SEOUL/GENEVA (Reuters) – North Korea has expressed its commitment to “complete denuclearisation” of the Korean peninsula and is not seeking conditions, South Korean President Moon Jae-in said on Thursday, as the United States vowed to maintain “maximum pressure” on Pyongyang.
Moon said big-picture agreements about denuclearisation, establishing a peace regime and normalisation of relations between the two Koreas and the United States should not be difficult to reach through summits between the North and South, and between the North and the United States.
“I don’t think denuclearisation has different meanings for South and North Korea. The North is expressing a will for a complete denuclearisation,” Moon said during a lunch with chief executives of Korean media companies.
“They have not attached any conditions that the US cannot accept, such as the withdrawal of American troops from South Korea. All they are talking about is the end of hostile policies against North Korea, followed by a guarantee of security.”
North Korea has defended its nuclear and missile programmes, which it pursues in defiance of U.N. Security Council resolutions, as a necessary deterrent against perceived US hostility. The United States stations 28,500 troops in South Korea, a legacy of the 1950-53 Korean War.
North Korea has said over the years that it could consider giving up its nuclear arsenal if the United States removed its troops from South Korea and withdrew its so-called nuclear umbrella of deterrence from South Korea and Japan.
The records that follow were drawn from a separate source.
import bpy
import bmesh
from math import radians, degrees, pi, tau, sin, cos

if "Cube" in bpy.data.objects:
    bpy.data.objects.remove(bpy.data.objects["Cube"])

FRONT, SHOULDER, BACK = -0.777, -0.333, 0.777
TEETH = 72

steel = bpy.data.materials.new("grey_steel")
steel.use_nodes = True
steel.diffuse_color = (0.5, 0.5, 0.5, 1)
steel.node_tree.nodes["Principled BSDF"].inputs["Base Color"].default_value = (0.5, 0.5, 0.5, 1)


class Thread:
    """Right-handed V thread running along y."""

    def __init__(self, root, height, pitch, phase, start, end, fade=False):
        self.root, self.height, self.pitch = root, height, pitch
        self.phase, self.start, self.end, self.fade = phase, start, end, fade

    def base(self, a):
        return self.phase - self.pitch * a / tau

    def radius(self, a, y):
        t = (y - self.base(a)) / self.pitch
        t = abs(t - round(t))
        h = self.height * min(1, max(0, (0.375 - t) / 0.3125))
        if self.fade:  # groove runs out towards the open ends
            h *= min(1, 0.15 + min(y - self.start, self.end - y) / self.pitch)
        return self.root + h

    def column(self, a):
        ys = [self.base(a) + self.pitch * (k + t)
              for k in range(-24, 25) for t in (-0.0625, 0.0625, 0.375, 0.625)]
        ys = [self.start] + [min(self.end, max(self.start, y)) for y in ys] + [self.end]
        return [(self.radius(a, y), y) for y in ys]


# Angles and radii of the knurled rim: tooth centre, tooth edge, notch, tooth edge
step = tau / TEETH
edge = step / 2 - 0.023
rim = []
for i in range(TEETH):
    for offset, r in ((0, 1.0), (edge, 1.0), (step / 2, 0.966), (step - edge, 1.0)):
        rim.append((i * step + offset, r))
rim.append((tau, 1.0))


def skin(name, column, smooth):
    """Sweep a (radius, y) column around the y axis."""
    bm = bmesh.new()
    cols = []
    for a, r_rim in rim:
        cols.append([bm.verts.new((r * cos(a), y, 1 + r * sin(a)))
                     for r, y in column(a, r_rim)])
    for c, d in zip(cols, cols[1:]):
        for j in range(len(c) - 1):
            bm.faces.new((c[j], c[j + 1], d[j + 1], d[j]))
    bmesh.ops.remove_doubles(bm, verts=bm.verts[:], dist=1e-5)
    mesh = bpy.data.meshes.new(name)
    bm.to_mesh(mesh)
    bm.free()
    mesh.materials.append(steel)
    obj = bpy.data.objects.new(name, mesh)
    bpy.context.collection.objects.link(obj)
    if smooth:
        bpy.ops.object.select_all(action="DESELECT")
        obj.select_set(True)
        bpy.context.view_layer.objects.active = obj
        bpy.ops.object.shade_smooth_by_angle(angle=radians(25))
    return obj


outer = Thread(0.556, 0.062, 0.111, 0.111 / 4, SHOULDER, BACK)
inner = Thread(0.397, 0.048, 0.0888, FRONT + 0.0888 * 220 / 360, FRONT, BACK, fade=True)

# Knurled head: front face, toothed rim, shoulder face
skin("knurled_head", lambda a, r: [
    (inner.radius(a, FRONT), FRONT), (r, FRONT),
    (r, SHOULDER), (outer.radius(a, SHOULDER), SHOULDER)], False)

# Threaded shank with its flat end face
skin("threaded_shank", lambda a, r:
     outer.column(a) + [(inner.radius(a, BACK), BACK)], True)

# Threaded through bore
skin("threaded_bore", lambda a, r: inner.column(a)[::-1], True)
South Korea announced on Wednesday that it is considering how to change a decades-old armistice with North Korea into a peace agreement as it prepares for the North-South summit this month.